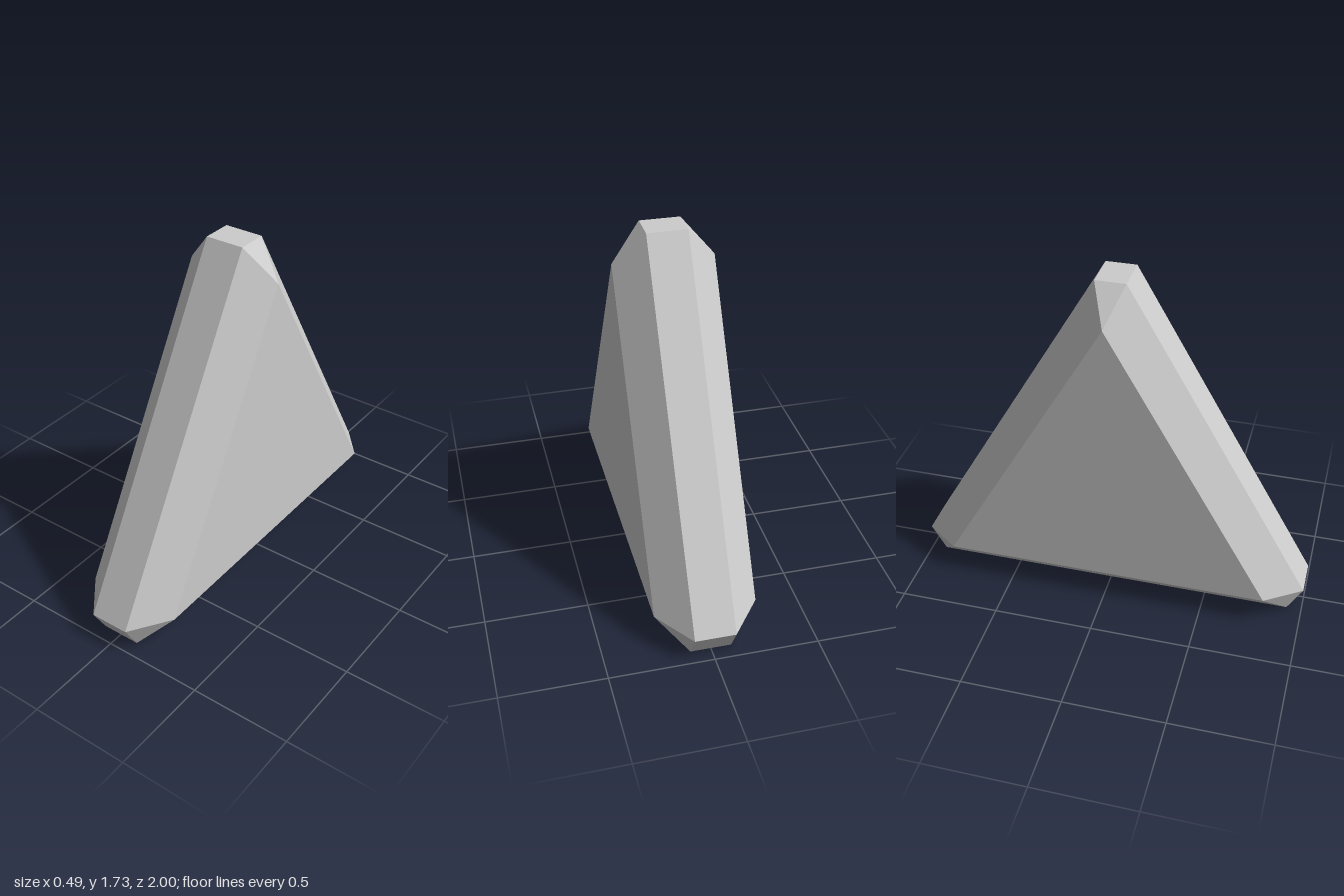
import * as THREE from 'three';
import { ConvexGeometry } from 'three/addons/geometries/ConvexGeometry.js';

const HALF_FACE = 0.245; // x of the flat triangular faces
const HALF_RIM = 0.098; // x of the rim's edges
const FACE_RADIUS = 0.943; // centre to corner of a triangular face
const CUT = 0.075; // half width of each clipped corner
const SIDE = 2 + 2 * CUT; // side of the rim triangle before clipping
const CENTRE_Y = SIDE * Math.sqrt(3) / 6;
const CUT_RADIUS = SIDE / Math.sqrt(3) - CUT * Math.sqrt(3); // centre to clipped corner

export function createModel() {
  const points = [];
  for (const s of [-1, 1]) {
    for (let i = 0; i < 3; i++) {
      const a = i * Math.PI * 2 / 3;
      // place a point by its distance along and across the corner direction
      const add = (x, along, across) => points.push(new THREE.Vector3(
        s * x,
        CENTRE_Y + along * Math.cos(a) - across * Math.sin(a),
        along * Math.sin(a) + across * Math.cos(a)));
      add(HALF_FACE, FACE_RADIUS, 0);
      add(HALF_RIM, CUT_RADIUS, CUT);
      add(HALF_RIM, CUT_RADIUS, -CUT);
    }
  }

  // bevelled triangular block with clipped corners
  const block = new THREE.Mesh(
    new ConvexGeometry(points),
    new THREE.MeshStandardMaterial({ color: 0xcccccc, flatShading: true }));
  block.name = 'bevelledTriangleBlock';

  const group = new THREE.Group();
  group.name = 'triangularBlock';
  group.add(block);
  return group;
}
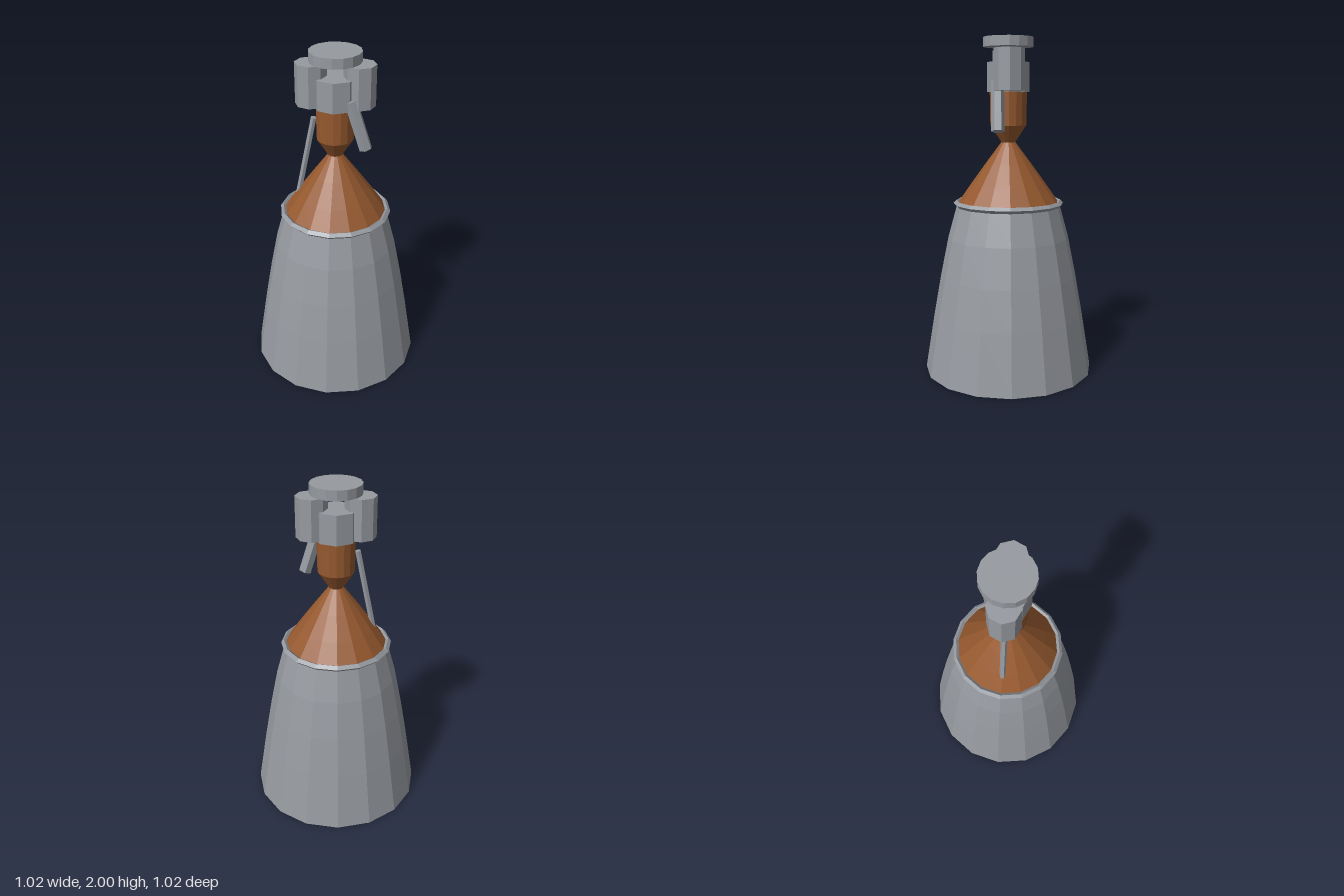
import * as THREE from 'three';

export function createModel() {
  const model = new THREE.Group();
  model.name = 'rocketEngine';

  const steel = new THREE.MeshStandardMaterial({ name: 'steel grey', color: 0x969aa0, flatShading: true, side: THREE.DoubleSide });
  const copper = new THREE.MeshStandardMaterial({ name: 'copper', color: 0x96592f, flatShading: true, side: THREE.DoubleSide });

  const add = (name, geometry, material) => {
    const mesh = new THREE.Mesh(geometry, material);
    mesh.name = name;
    model.add(mesh);
    return mesh;
  };
  const lathe = (name, profile, material) =>
    add(name, new THREE.LatheGeometry(profile.map(([r, y]) => new THREE.Vector2(r, y)), 16), material);
  const drum = (name, r, y0, y1, sides, x = 0) =>
    add(name, new THREE.CylinderGeometry(r, r, y1 - y0, sides), steel).position.set(x, (y0 + y1) / 2, 0);

  // Straight six-sided pipe between two points
  const pipe = (name, from, to, r) => {
    const a = new THREE.Vector3(...from), b = new THREE.Vector3(...to);
    const dir = b.clone().sub(a);
    const mesh = add(name, new THREE.CylinderGeometry(r, r, dir.length(), 6), steel);
    mesh.position.copy(a).add(b).multiplyScalar(0.5);
    mesh.quaternion.setFromUnitVectors(new THREE.Vector3(0, 1, 0), dir.normalize());
  };

  // Open nozzle bell
  lathe('nozzleBell', [[0.51, 0], [0.453, 0.35], [0.41, 0.59], [0.363, 0.82], [0.308, 1.02]], steel);

  // Diamond-section ring where the bell meets the chamber
  const ring = add('nozzleRing', new THREE.TorusGeometry(0.313, 0.018, 4, 16), steel);
  ring.rotation.x = Math.PI / 2;
  ring.position.y = 1.025;

  // Copper throat and combustion chamber
  lathe('combustionChamber', [[0.298, 1.035], [0.225, 1.14], [0.135, 1.265], [0.042, 1.39],
    [0.107, 1.49], [0.11, 1.69]], copper);

  // Injector body, twin pumps and mounting plate
  drum('injectorBody', 0.125, 1.685, 1.857, 8);
  for (const [name, side] of [['leftPump', 1], ['rightPump', -1]]) drum(name, 0.09, 1.693, 1.93, 8, side * 0.135);
  drum('mountingPlate', 0.147, 1.943, 2, 16);

  // Exhaust stub and feed line
  pipe('exhaustPipe', [0.178, 1.462, 0.066], [0.09, 1.744, 0.066], 0.038);
  pipe('feedLine', [-0.222, 1.11, 0], [-0.122, 1.61, 0], 0.018);

  return model;
}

******

Your assignment: In the preceding material, find each line holding the word "points" and copy it out.

Output of the task:
  const points = [];
      const add = (x, along, across) => points.push(new THREE.Vector3(
    new ConvexGeometry(points),
  // Straight six-sided pipe between two points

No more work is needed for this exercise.